MacBook 2017 release date, news and features

Apple has finally revised its 12-inch MacBook for 2017. Revealed at this year’s WWDC 2017 keynote, the new MacBook brings itself more in line with the hardware found inside the MacBook Pro 2017 models.

This includes, of course, the latest Intel Kaby Lake processors as well as 50% faster SSDs inside. 

Getting right into it, here’s everything you need to know regarding the newly-debuted 12-inch MacBook for 2017.

Cut to the chase

  • What is it? The new 12-inch MacBook refresh
  • When is it out? New models are shipping now
  • What will it cost? Starting at $1,299, just like before

MacBook 2017 release date

Back in May, a report out of Bloomberg quoted sources “familiar with the matter” stating that Apple was planning to debut three different MacBooks during its Worldwide Developers Conference (WWDC) keynote held on June 5, 2017.

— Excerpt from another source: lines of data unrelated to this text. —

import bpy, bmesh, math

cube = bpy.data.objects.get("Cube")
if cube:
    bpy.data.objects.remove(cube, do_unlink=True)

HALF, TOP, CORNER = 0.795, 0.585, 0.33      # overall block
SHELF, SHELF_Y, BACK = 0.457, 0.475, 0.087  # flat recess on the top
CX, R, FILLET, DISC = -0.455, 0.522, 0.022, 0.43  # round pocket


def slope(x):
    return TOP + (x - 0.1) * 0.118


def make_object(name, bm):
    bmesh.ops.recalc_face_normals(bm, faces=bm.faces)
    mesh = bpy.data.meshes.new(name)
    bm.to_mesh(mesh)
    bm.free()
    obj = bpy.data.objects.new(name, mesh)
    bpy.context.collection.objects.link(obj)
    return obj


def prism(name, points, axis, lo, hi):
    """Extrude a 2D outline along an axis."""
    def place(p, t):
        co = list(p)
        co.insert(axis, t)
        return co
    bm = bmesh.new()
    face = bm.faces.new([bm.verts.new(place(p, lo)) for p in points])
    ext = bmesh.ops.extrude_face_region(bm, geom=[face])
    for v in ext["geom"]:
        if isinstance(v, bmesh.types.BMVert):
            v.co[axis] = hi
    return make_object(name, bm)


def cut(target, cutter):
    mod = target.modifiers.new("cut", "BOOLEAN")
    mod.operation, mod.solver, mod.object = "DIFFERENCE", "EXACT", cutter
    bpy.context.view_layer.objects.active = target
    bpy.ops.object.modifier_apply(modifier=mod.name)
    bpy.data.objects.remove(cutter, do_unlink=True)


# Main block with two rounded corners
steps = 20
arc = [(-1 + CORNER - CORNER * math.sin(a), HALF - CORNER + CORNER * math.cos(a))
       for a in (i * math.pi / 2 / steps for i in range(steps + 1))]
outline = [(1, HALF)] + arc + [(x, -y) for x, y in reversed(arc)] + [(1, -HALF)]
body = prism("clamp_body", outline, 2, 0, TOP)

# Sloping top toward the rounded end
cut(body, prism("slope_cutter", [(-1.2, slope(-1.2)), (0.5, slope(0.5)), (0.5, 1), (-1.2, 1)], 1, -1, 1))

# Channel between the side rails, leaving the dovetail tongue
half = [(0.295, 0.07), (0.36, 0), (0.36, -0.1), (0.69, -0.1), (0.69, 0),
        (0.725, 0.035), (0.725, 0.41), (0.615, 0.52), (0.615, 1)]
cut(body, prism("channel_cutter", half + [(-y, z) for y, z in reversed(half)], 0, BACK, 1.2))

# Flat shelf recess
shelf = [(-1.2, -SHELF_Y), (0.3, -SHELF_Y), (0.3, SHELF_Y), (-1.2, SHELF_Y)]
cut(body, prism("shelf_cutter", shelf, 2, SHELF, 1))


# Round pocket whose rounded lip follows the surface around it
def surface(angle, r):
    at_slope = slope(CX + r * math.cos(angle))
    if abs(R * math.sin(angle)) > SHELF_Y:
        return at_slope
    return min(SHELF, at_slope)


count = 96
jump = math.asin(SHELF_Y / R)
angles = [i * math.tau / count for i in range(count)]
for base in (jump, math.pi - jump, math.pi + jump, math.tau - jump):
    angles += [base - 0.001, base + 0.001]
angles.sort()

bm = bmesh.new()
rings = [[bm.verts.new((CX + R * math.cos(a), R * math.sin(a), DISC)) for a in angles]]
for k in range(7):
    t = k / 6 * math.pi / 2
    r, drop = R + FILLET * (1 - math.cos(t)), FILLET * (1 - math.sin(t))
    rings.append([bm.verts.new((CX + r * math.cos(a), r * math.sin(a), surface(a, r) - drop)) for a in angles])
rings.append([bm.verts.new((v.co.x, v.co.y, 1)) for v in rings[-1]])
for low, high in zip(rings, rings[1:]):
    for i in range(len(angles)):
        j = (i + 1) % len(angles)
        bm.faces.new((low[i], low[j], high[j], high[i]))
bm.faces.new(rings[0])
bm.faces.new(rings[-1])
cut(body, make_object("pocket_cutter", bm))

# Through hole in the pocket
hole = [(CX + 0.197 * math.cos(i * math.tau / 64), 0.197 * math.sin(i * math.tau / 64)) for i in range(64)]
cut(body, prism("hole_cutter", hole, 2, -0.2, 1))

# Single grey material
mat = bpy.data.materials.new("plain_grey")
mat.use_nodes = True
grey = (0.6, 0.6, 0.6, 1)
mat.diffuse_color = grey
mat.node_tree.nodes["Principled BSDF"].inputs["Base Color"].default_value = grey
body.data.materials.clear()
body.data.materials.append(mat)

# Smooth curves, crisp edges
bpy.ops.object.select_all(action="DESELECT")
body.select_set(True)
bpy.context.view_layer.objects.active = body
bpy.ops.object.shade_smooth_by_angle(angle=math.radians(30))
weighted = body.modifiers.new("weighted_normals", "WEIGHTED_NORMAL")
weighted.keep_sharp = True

Now, we know for certain that the new MacBook models began shipment that same day – no pre-order needed. After you’ve ordered online, you can choose to receive your new device in as fast as two days, as of this writing.

MacBook 2017 price

Absolutely nothing has changed about the MacBook price for 2017, despite the internal hardware upgrades (frankly, as it should be).

So, the 12-inch MacBook will start at the same price as before: $1,299/£1,249/AU$1,899 to start. However, Apple’s secretly made an interesting move in regards to MacBook pricing.

For 300 more in any currency, Apple is now selling a 12-inch MacBook with an Intel Core i5 processor and 512GB of SSD storage. Then, if you need even more power, you can upgrade to an i7 processor for $150 (£135, AU$240) on top of that. 

MacBook 2017 specs

Not much concrete information regarding the 12-inch MacBook’s internals was revealed on-stage at WWDC. However, we now know much more about what’s new inside the laptop.

Naturally, the new 12-inch MacBook for 2017 rocks Intel’s latest Kaby Lake, 7th generation processors as well as solid-state drives that are 50% faster. However, Apple has also introduced Intel’s more powerful Core i5 processor with a 1.3GHz clock speed to the platform – there’s the option to upgrade to an Intel Core i7 chip, too.

Mind, however, that these are likely Core i-Y series chips, essentially a re-branding of the Core M line with much of the same power profile. Also, Apple still hasn’t bothered to upgrade the MacBook’s poor, 480p webcam. (Seemingly nothing regarding battery life has changed.)

If the past two years have been any indication, the 12-inch MacBook has struggled with power and memory. Luckily, Apple has resolved much of the latter as well. That’s right, you can now opt for 16GB of DDR3 memory for $200 (£180, AU$320) over the price of the 8GB config.

The keyboard has also seen some improvement. Whereas the last two MacBooks have used extremely low-profile, first-generation butterfly keys, the 2017 MacBook makes the move to Apple’s second-gen butterfly mechanism used by the latest MacBook Pros.

The MacBook has been a tough sell in previous years, but what’s especially perplexing is that the latest $799 (£679, AU$1249) iPad Pro outpaces even the MacBook Pro 2017 in recent benchmarks conducted by tech blog BareFeats (via 9to5Mac)

This makes the $1,299 (£1,249, AU$1,899) MacBook seem pricey in comparison, though it does have the advantage of macOS Sierra (and, pretty soon, macOS High Sierra). 

As has been the case for many years now, the MacBook is noteworthy not for its horsepower, but for its simple yet versatile suite of built-in software, made even better by the utilitarian App Store. Plus, you don’t get the pleasure of using a gratifying Force Touch trackpad with an iPad.

By Joe Osborne

from Blogger


Leave a Reply

Fill in your details below or click an icon to log in: Logo

You are commenting using your account. Log Out /  Change )

Google+ photo

You are commenting using your Google+ account. Log Out /  Change )

Twitter picture

You are commenting using your Twitter account. Log Out /  Change )

Facebook photo

You are commenting using your Facebook account. Log Out /  Change )


Connecting to %s